So, back to the question -- ‘Will healthcare innovation improve the quality of life?’
According to The Wall Street Journal, how people feel about their condition and overall well-being affects their quality of life. Providing patients with education, as well as offering advice about managing their health problems, is extremely beneficial. Noreen Clark, director of the Center for Managing Chronic Disease at the University of Michigan, said, “Quality of life happens to be the element that is most important in motivating people to deal with an illness. People aren’t motivated to follow their clinical regimen if in fact it doesn’t improve the way they function and get along with others and manage day-to-day.”
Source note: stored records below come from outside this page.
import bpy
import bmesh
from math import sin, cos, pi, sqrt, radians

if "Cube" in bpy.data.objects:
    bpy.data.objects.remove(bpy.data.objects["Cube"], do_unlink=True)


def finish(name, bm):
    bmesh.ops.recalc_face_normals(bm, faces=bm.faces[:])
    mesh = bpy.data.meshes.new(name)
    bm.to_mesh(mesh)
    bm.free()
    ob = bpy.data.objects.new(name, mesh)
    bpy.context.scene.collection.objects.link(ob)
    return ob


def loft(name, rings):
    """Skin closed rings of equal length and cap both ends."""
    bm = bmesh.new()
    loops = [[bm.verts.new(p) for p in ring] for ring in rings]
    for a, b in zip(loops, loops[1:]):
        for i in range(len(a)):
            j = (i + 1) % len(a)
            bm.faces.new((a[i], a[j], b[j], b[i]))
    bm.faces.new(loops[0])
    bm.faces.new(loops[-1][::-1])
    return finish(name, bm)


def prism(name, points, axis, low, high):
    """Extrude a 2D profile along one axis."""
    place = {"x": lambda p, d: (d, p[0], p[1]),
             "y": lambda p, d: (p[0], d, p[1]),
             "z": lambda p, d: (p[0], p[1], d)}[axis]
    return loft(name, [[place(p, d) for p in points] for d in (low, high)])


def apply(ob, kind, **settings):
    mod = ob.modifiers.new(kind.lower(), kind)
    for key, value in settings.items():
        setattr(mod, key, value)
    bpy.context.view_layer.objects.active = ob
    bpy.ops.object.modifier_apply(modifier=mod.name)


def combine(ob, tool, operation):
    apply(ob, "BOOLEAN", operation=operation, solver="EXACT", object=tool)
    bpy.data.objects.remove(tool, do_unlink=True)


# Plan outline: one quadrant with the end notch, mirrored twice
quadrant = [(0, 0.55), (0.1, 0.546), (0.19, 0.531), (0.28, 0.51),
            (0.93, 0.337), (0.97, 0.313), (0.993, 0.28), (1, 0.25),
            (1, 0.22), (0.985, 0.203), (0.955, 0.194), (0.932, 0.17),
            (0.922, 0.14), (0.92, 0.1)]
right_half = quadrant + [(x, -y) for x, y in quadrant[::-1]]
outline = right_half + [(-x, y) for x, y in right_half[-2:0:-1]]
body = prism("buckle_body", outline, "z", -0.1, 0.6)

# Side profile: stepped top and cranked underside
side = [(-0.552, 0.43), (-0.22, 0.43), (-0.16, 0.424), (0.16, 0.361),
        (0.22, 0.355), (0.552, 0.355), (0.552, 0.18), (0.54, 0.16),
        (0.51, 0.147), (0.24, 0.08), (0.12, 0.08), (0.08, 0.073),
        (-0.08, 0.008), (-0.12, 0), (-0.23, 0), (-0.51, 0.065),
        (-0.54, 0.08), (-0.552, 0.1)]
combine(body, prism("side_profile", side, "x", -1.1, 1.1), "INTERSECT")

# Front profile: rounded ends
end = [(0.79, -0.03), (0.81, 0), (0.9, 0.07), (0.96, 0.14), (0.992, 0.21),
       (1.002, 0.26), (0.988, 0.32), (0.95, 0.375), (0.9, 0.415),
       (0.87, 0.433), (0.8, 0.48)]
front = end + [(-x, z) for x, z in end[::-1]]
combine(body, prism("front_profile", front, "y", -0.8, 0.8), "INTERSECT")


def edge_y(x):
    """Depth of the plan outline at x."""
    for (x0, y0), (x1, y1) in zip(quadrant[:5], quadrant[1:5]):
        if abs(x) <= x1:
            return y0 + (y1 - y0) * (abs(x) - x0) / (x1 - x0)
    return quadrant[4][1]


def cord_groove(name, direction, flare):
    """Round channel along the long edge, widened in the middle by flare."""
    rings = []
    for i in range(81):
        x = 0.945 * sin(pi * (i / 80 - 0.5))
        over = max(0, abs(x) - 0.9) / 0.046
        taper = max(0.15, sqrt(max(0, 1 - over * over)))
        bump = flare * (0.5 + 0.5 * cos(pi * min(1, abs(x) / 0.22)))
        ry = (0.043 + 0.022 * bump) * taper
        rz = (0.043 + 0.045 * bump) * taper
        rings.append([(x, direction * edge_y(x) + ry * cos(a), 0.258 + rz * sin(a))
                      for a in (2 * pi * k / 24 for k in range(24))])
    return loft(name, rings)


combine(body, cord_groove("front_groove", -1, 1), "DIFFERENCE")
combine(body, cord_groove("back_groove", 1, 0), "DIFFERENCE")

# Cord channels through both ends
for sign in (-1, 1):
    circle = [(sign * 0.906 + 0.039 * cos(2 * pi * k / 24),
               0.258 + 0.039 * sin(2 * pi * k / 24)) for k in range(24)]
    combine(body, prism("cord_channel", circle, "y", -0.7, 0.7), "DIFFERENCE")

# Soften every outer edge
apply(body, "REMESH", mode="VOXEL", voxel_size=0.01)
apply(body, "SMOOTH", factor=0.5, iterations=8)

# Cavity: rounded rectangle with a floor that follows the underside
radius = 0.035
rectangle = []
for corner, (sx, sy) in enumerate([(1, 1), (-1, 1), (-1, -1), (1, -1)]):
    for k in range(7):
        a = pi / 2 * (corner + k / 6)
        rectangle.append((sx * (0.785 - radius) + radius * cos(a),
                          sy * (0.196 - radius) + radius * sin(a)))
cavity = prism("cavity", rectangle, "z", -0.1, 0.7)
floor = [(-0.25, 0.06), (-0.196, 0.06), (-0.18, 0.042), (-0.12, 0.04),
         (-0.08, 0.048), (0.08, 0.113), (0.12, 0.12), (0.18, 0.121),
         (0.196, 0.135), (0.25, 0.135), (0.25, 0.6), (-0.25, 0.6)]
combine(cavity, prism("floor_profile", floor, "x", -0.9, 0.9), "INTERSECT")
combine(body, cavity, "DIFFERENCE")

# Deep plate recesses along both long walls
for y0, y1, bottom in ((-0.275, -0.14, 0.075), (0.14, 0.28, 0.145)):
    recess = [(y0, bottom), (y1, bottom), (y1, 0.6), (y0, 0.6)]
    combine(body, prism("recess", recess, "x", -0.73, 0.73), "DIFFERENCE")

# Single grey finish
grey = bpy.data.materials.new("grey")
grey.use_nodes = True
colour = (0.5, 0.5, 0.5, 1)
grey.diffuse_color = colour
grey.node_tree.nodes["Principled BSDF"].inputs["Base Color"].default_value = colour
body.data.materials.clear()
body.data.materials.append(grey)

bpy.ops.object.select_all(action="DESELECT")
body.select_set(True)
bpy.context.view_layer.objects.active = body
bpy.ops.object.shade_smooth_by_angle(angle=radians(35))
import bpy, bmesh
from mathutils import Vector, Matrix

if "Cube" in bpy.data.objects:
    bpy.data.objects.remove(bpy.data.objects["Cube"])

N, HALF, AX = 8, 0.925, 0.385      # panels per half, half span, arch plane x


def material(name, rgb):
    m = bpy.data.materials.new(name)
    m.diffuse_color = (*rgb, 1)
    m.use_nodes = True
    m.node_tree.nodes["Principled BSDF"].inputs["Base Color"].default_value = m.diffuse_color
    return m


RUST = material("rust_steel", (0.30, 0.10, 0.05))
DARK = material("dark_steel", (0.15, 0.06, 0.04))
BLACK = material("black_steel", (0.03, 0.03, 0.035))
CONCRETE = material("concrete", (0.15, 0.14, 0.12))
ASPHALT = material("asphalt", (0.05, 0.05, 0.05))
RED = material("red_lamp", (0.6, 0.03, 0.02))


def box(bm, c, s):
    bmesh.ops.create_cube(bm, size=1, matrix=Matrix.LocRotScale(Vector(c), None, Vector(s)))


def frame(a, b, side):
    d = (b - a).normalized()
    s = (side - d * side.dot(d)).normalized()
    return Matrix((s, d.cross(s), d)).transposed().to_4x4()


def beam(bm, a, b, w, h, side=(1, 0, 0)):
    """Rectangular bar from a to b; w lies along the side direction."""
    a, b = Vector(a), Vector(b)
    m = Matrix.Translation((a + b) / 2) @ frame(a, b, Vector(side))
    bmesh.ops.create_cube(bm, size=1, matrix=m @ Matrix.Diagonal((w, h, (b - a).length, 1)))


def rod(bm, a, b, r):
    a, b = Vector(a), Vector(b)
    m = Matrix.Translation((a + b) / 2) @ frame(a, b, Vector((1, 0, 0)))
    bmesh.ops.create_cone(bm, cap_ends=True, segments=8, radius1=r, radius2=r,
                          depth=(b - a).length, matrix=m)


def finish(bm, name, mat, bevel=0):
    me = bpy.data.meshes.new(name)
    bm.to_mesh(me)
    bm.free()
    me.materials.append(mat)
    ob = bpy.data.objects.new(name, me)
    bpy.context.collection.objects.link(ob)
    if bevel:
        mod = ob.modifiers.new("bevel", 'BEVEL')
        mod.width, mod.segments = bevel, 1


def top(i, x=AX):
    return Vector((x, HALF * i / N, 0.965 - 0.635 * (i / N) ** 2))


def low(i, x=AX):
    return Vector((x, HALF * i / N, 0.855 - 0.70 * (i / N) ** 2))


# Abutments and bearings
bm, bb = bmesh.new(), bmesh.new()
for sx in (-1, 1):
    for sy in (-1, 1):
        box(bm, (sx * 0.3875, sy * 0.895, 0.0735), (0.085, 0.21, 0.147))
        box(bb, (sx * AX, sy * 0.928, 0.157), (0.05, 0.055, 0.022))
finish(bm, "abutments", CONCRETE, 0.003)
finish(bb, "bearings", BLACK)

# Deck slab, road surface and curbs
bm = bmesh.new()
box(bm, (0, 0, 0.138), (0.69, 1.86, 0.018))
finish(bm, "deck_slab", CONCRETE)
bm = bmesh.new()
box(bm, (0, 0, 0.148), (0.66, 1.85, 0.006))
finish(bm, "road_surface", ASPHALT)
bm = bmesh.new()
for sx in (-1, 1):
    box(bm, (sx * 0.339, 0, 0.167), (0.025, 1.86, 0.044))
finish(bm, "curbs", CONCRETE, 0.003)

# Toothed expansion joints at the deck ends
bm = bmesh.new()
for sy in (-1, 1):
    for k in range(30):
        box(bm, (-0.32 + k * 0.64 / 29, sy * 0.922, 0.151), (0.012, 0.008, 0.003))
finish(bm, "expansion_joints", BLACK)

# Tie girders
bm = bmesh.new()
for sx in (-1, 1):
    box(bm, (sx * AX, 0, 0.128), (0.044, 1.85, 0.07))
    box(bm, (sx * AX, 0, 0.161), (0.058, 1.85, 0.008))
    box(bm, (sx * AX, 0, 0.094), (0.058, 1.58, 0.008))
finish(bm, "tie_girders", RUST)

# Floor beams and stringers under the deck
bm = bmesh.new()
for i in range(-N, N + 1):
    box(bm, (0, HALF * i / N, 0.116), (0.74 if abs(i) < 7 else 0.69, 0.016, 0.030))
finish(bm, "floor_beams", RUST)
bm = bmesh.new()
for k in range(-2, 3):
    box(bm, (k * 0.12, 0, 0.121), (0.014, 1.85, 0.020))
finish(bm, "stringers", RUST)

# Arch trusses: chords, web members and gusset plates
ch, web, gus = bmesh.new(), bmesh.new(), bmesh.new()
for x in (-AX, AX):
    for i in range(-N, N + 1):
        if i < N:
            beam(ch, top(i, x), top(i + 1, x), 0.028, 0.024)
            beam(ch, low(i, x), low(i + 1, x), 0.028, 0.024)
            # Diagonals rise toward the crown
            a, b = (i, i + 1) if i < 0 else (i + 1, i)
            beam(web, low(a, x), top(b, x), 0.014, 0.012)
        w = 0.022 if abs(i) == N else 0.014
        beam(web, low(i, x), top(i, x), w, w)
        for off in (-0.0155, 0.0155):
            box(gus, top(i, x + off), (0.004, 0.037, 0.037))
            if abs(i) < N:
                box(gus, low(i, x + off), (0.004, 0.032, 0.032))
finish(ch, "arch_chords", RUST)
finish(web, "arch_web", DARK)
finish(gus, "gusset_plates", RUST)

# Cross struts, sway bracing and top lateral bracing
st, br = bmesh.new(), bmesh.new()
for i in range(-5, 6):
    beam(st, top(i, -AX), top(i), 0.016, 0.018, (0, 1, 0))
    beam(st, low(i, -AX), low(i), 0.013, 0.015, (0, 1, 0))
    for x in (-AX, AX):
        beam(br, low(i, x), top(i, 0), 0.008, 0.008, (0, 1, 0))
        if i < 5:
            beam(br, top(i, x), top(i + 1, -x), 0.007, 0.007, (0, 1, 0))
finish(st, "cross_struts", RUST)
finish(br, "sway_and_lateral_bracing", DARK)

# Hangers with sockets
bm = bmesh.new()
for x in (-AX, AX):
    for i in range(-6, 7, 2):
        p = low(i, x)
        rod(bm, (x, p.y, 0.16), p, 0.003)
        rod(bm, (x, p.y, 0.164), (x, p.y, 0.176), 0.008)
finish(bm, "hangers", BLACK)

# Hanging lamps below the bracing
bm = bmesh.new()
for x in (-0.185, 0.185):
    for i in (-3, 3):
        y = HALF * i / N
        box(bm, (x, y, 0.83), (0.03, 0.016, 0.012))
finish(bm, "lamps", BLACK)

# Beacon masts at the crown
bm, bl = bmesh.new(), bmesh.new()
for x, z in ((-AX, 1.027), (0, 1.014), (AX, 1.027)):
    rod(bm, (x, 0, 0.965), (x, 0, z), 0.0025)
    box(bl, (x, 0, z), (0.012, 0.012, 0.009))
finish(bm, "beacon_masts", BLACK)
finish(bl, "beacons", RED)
Innovations in healthcare that provide patients with education, such as how to utilize tablets in hospital rooms, are a major step in the direction of improving the quality of life. Some examples of how providing patients with tablets are beneficial: placing a tablet in the room of a new mother to educate her on breastfeeding protocols, using a tablet to provide sound therapy or white noise to a recovering patient, or having a tablet programmed in the patient’s language that provides any information he or she may need. Furthermore, tablets also provide entertainment, a direct line of communication to healthcare staff, and remote video access to the patient’s family and care providers. Additionally, providing patients with tablets ultimately results in higher HCAHPS scores in the areas of patient satisfaction.
Overall, improving the quality of life in healthcare is a daunting endeavor. Luckily, in today’s age of technology, hospitals have the ability to employ healthcare innovations that improve certain areas of need in the industry, such as improving patient satisfaction. In the end, there is no doubt that healthcare innovations improve the quality of life.